### Task requirements
Once the line with "length = 0.075" is found in the entries below, print it and each following line exactly, stopping after the line with "a = math.pi"; print nothing else.

Dataset records
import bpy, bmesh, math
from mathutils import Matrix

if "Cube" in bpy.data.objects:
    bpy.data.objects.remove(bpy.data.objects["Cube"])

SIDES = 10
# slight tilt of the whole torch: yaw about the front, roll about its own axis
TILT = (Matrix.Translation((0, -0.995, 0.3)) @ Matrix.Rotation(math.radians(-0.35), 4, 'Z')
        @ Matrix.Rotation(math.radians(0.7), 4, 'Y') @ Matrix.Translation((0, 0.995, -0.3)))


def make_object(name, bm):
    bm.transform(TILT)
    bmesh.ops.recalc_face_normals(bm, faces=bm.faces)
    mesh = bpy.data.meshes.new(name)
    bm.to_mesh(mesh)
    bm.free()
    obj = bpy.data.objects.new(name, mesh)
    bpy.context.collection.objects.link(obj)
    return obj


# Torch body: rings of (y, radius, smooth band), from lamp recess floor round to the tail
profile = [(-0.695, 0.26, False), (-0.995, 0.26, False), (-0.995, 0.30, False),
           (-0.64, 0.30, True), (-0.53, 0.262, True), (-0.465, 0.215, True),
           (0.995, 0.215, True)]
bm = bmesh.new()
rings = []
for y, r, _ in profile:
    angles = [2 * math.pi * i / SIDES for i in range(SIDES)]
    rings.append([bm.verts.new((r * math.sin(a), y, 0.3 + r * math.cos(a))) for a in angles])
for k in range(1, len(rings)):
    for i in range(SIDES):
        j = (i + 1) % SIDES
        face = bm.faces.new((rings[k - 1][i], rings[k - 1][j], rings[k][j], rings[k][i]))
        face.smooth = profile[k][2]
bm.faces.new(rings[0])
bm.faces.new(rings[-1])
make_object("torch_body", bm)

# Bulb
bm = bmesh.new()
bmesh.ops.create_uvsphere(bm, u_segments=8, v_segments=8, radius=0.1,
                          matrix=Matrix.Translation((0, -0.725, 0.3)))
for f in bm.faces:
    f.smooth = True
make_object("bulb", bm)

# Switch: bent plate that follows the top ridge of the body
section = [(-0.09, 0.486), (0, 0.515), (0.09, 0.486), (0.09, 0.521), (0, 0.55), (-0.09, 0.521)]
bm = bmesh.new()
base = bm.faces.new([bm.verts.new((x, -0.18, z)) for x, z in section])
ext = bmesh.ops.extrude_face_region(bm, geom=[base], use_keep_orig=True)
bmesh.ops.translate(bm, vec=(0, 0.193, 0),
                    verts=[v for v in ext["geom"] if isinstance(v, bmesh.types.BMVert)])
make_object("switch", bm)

* * *

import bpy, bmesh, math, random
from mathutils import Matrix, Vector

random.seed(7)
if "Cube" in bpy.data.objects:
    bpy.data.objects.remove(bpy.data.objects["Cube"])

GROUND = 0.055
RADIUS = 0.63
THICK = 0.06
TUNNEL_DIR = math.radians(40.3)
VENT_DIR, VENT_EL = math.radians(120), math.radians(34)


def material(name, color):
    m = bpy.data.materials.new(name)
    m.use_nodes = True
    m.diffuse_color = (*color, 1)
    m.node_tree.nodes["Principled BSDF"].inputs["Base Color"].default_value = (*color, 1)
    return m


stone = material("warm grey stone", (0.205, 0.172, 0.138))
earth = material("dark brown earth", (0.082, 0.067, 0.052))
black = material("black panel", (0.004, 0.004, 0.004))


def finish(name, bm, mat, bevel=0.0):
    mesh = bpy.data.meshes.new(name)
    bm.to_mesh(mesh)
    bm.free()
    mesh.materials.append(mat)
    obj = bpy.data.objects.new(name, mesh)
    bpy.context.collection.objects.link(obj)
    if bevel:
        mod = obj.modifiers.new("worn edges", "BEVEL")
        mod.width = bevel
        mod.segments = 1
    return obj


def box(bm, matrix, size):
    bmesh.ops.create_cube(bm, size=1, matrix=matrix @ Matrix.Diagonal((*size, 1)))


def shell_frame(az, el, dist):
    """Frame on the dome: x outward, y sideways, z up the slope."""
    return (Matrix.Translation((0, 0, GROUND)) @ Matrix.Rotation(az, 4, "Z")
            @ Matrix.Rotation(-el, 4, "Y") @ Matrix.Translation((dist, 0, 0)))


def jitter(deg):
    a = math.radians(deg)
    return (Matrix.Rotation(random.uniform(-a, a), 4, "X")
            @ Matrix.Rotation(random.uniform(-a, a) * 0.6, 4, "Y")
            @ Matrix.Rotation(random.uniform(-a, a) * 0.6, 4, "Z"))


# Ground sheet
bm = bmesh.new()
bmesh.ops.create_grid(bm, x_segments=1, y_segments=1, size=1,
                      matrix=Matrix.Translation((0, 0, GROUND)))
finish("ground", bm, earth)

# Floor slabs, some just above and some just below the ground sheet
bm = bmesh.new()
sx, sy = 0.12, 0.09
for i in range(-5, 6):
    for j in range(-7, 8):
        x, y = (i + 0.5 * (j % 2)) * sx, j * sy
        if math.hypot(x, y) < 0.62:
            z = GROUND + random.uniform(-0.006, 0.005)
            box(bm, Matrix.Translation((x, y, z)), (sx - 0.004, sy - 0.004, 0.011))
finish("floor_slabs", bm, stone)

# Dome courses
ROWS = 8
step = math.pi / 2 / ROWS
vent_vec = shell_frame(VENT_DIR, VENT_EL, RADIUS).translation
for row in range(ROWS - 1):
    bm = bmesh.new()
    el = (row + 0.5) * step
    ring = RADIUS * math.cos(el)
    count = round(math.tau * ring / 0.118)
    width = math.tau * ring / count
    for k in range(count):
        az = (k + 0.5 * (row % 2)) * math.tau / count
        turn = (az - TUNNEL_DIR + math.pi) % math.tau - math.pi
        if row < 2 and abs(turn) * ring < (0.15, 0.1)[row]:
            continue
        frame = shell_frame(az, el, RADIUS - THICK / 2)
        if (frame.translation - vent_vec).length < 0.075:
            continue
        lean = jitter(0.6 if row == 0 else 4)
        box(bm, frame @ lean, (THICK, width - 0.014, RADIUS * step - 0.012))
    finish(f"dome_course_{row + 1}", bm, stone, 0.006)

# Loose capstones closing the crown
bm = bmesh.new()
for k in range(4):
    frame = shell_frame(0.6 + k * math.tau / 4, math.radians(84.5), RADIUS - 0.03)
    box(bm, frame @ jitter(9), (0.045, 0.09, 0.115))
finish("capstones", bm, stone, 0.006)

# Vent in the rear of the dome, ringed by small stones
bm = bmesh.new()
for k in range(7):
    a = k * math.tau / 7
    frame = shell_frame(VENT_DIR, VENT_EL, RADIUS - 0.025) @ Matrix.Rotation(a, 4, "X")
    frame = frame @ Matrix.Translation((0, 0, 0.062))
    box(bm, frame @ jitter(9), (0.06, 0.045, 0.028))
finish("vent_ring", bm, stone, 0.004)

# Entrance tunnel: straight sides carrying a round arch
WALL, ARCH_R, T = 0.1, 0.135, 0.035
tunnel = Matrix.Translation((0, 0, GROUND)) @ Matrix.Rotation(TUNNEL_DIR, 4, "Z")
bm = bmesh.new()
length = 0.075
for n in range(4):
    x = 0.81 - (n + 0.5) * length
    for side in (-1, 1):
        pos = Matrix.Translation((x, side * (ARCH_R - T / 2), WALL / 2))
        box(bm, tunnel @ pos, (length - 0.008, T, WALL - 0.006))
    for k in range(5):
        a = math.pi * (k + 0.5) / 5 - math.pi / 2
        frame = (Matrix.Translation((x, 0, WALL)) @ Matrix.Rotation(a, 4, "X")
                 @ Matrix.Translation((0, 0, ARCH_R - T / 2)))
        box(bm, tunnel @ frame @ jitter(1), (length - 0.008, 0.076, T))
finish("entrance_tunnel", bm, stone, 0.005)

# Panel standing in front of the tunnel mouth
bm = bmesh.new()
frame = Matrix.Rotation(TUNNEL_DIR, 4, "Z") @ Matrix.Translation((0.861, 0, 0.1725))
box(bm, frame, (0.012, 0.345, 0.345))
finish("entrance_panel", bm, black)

### Output for this exercise
length = 0.075
for n in range(4):
    x = 0.81 - (n + 0.5) * length
    for side in (-1, 1):
        pos = Matrix.Translation((x, side * (ARCH_R - T / 2), WALL / 2))
        box(bm, tunnel @ pos, (length - 0.008, T, WALL - 0.006))
    for k in range(5):
        a = math.pi * (k + 0.5) / 5 - math.pi / 2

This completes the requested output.